The Global Campus Alumni Association in collaboration with Right Livelihood Foundation organises a series of webinars involving Right Livelihood Laureates, GC Alumn* and experts to investigate crosscutting issues related to Children's Rights.
Deinstitutionalisation of Children with disabilities: challenges and opportunities under the UNCRC, UNCRPD and 2030 Agenda
With Right Livelihood Laureate Yetnebersh Nigussie, Nicolina Milić (moderator), Lazar Stefanovic (speaker) and Rados Keravica (speaker).
22 April 2021 at 1 PM CET
In many countries children with disabilities may not appear in national statistics, becoming ‘invisible’ to decision makers, service providers and the public. The costs of exclusion are significant for both for the individual and for society. Children with disabilities should be at the centre of efforts to build inclusive societies and the ideal setting for them to develop, thrive in, and fulfil their potential to participate as full citizens, is within a family that provides a nurturing and loving atmosphere, or, when necessary, within a community- based care system which is suitable to meet their individual needs and develop and promote their capacities. What are the enabling factors of a successful deinstitutionalisation of children with disability? What is the role of well-designed community service services and education in the inclusion of children with disability?
Ensuring the rights of indigenous children and preserving their culture and special relationship with nature, regional and international examples
WithRight Livelihood Laureate Lottie Cunningham Wren, Natalia Gagliardone (moderator), Juan Wahren (speaker).
29 April 2021 at 4PM CET
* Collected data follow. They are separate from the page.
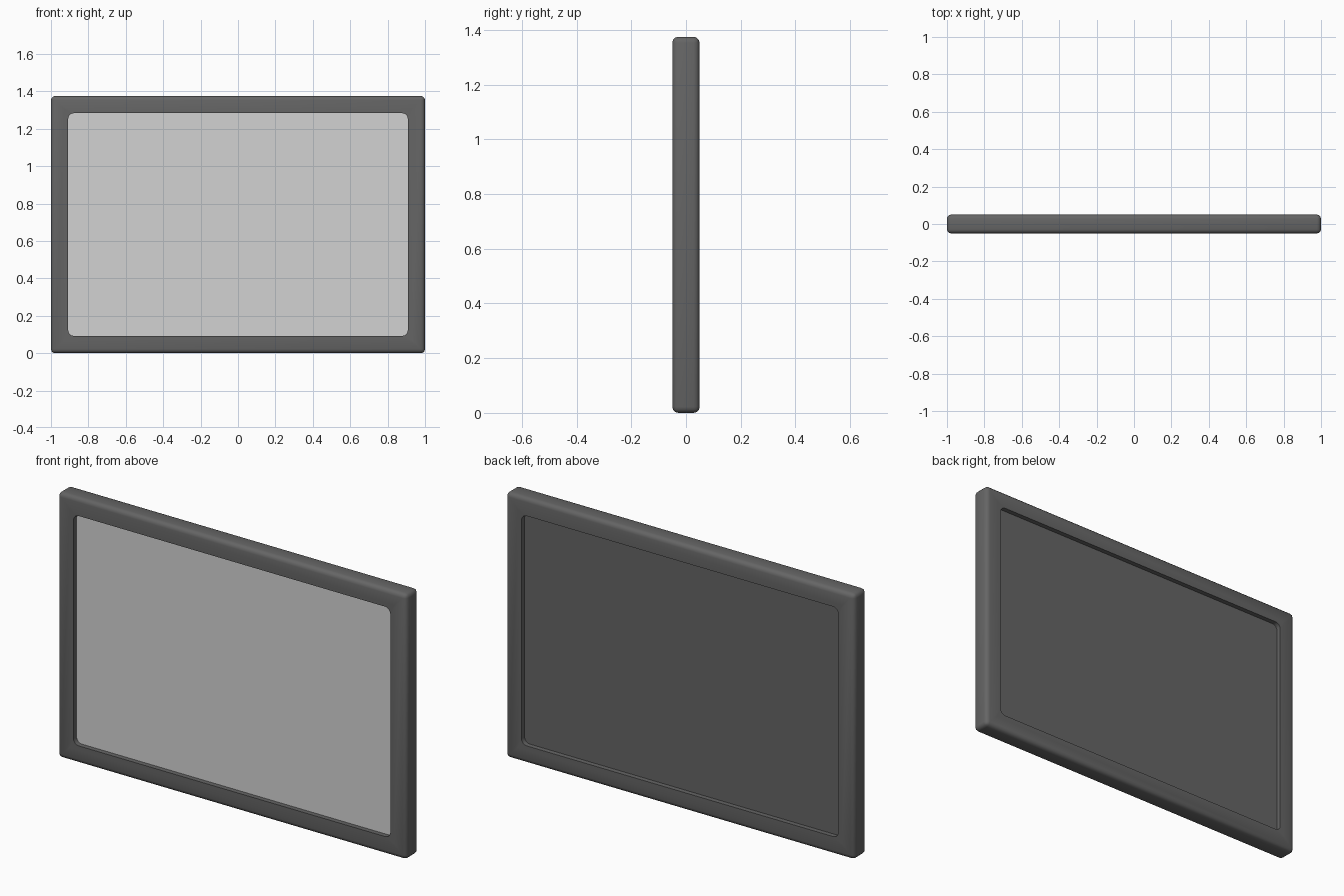
import bpy, bmesh

cube = bpy.data.objects.get("Cube")
if cube:
    bpy.data.objects.remove(cube, do_unlink=True)

WIDTH, DEPTH, HEIGHT = 2.0, 0.10, 1.375
BORDER, RECESS, EDGE = 0.092, 0.025, 0.022


def material(name, value):
    mat = bpy.data.materials.new(name)
    mat.use_nodes = True
    color = (value, value, value, 1)
    mat.diffuse_color = color
    mat.node_tree.nodes["Principled BSDF"].inputs["Base Color"].default_value = color
    return mat


def add_object(name, bm, mat):
    bmesh.ops.recalc_face_normals(bm, faces=bm.faces)
    mesh = bpy.data.meshes.new(name)
    bm.to_mesh(mesh)
    bm.free()
    mesh.materials.append(mat)
    obj = bpy.data.objects.new(name, mesh)
    bpy.context.collection.objects.link(obj)
    return obj


def corners(bm, inset, y):
    x, low, high = WIDTH / 2 - inset, inset, HEIGHT - inset
    return [bm.verts.new(p) for p in
            ((-x, y, low), (x, y, low), (x, y, high), (-x, y, high))]


def panel(name, y, thickness, mat):
    # Tucked slightly behind the border so no gap shows
    x, low = WIDTH / 2 - BORDER + 0.01, BORDER - 0.01
    bm = bmesh.new()
    bmesh.ops.create_cube(bm, size=1)
    for v in bm.verts:
        v.co = (v.co.x * 2 * x, y + v.co.y * thickness,
                HEIGHT / 2 + v.co.z * (HEIGHT - 2 * low))
    return add_object(name, bm, mat)


dark = material("dark grey", 0.13)
light = material("light grey", 0.65)

# Border: four mitred bars around a rounded opening
bm = bmesh.new()
rings = [corners(bm, 0, -DEPTH / 2), corners(bm, BORDER, -DEPTH / 2),
         corners(bm, BORDER, DEPTH / 2), corners(bm, 0, DEPTH / 2)]
for r in range(4):
    a, b = rings[r], rings[(r + 1) % 4]
    for i in range(4):
        j = (i + 1) % 4
        bm.faces.new((a[i], a[j], b[j], b[i]))
bm.edges.ensure_lookup_table()
inner = set(rings[1] + rings[2])
opening_corners = [e for e in bm.edges if set(e.verts) <= inner
                   and abs(e.verts[0].co.y - e.verts[1].co.y) > 0.01]
outer = set(rings[0] + rings[3])
outer_edges = [e for e in bm.edges if set(e.verts) <= outer]
bmesh.ops.bevel(bm, geom=opening_corners, offset=0.03, segments=4,
                profile=0.5, affect='EDGES')
outer_edges = [e for e in outer_edges if e.is_valid]
bmesh.ops.bevel(bm, geom=outer_edges, offset=EDGE, segments=3,
                profile=0.5, affect='EDGES')
frame = add_object("frame_border", bm, dark)

# Recessed picture and backing board
front_y = -DEPTH / 2 + RECESS
back_y = DEPTH / 2 - RECESS
panel("picture_panel", front_y + 0.01, 0.02, light)
panel("backing_board", back_y - 0.014, 0.028, dark)

# Smooth border with crisp opening edges
bpy.ops.object.select_all(action='DESELECT')
frame.select_set(True)
bpy.context.view_layer.objects.active = frame
bpy.ops.object.shade_smooth_by_angle(angle=0.7)
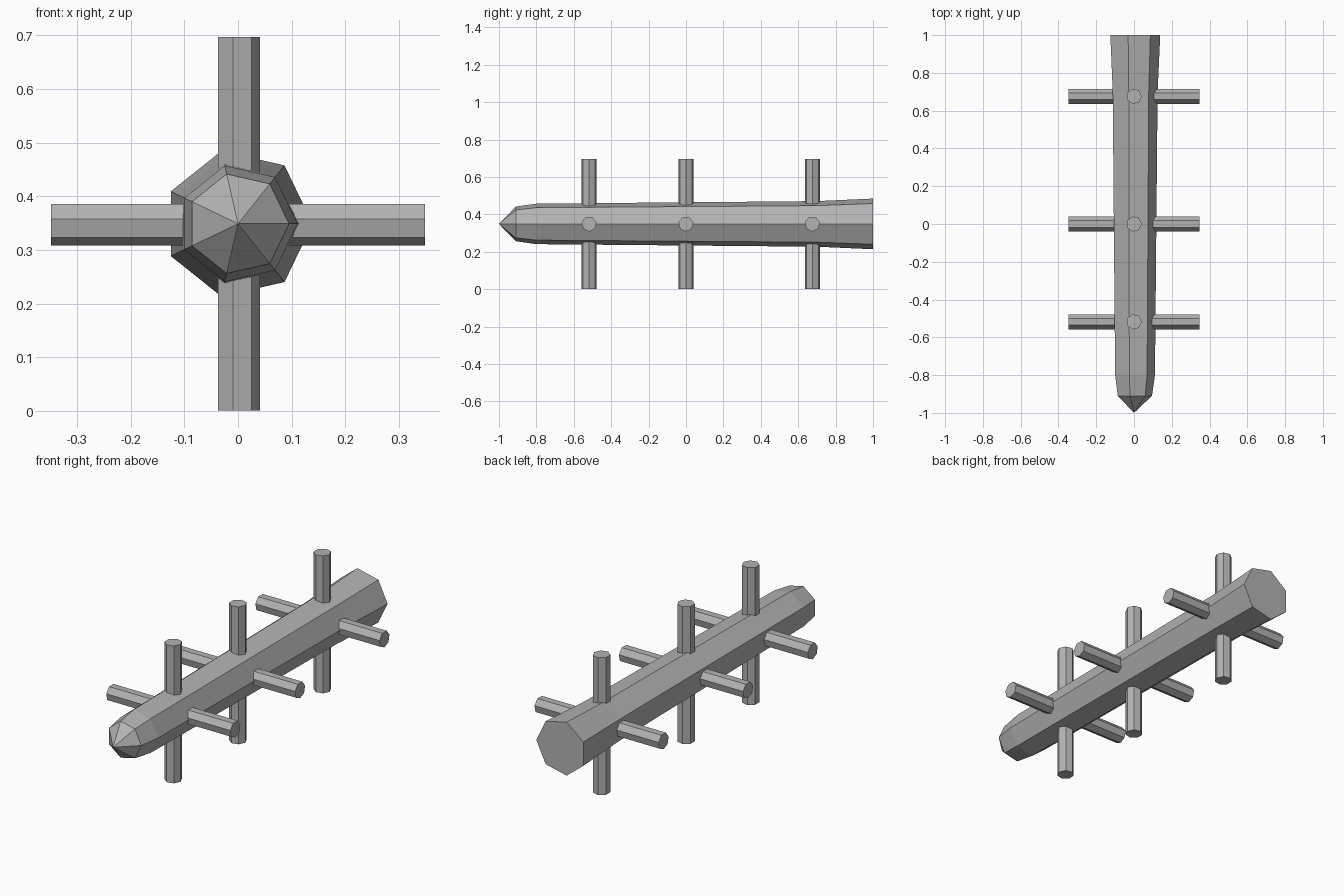
import bpy, bmesh, math
from mathutils import Matrix, Vector

SIDES = 7
AXIS_Z = 0.349
LENGTH = 0.696

if "Cube" in bpy.data.objects:
    bpy.data.objects.remove(bpy.data.objects["Cube"], do_unlink=True)

grey = bpy.data.materials.new("plain grey")
grey.use_nodes = True
colour = (0.45, 0.45, 0.45, 1)
grey.diffuse_color = colour
grey.node_tree.nodes["Principled BSDF"].inputs["Base Color"].default_value = colour


def add_object(name, bm):
    bmesh.ops.recalc_face_normals(bm, faces=bm.faces)
    mesh = bpy.data.meshes.new(name)
    bm.to_mesh(mesh)
    bm.free()
    mesh.materials.append(grey)
    obj = bpy.data.objects.new(name, mesh)
    bpy.context.collection.objects.link(obj)
    return obj


# Tapered shaft: rings of (y, radius) behind a pointed tip
bm = bmesh.new()
profile = [(-0.91, 0.095), (-0.8, 0.111), (0.7, 0.125), (1.0, 0.139)]
rings = []
for y, radius in profile:
    angles = [math.tau * i / SIDES for i in range(SIDES)]
    rings.append([bm.verts.new((radius * math.cos(a), y, AXIS_Z + radius * math.sin(a)))
                  for a in angles])
tip = bm.verts.new((0, -1, AXIS_Z))
for i in range(SIDES):
    j = (i + 1) % SIDES
    bm.faces.new((tip, rings[0][i], rings[0][j]))
    for a, b in zip(rings, rings[1:]):
        bm.faces.new((a[i], a[j], b[j], b[i]))
bm.faces.new(rings[-1])
add_object("shaft", bm)


# Crossed rods passing through the shaft
def add_rod(name, y, turn):
    bm = bmesh.new()
    bmesh.ops.create_cone(bm, cap_ends=True, segments=SIDES, radius1=0.041,
                          radius2=0.041, depth=LENGTH)
    # Put one corner on the local +x direction
    corner = max(bm.verts, key=lambda v: v.co.x).co
    align = Matrix.Rotation(-math.atan2(corner.y, corner.x), 4, "Z")
    place = Matrix.Translation(Vector((0, y, AXIS_Z)))
    bm.transform(place @ Matrix.Rotation(turn, 4, "Y") @ align)
    add_object(name, bm)


for label, y in (("front", -0.518), ("middle", 0), ("back", 0.676)):
    add_rod(label + "_upright_rod", y, 0)
    add_rod(label + "_cross_rod", y, math.pi / 2)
In the culture of indigenous people, humans are deeply connected with nature; the two are equal and interdependent. Climate change is hampering this mutual relation, provoking biodiversity loss. But its connection to another loss – that of indigenous cultures – is rarely mentioned. From animals to insects and plants, biodiversity loss cannot be effectively addressed without tackling the rapid disappearance of indigenous cultures. The two are inextricably linked. Indigenous peoples have passed on traditional knowledge for millennia, how can we teach to children the value of preserving biodiversity? What role indigenous people could play in reaching the SDGs? What international instruments have they at disposal to protect their culture?
Adaptation to climate change and children’s rights: challenges and opportunities for children participation
With Right Livelihood Laureate Raul Montenegro, Mariam Muradyan (moderator), Shouro Dasgoupta (speaker), Michael Boyland (speaker).
6 May 2021 at 2.30 PM CET
Environmental damage is a pressing human rights challenge, which affects people at any age. Children are particularly vulnerable, due to their evolving physical and mental development and status within society. Children are important agents of change and can directly develop projects on the ground and participate in local, national, and international initiatives and campaigns. What are some of the the effects of both gradual temperature increase and extreme climatic change such as drought and heatwaves on children’s health? What are some of the adaptation measures and targeted action that builds resilience and participation of children and young people? What are the enabling factors and best practices for youth and children to engage in climate change participation?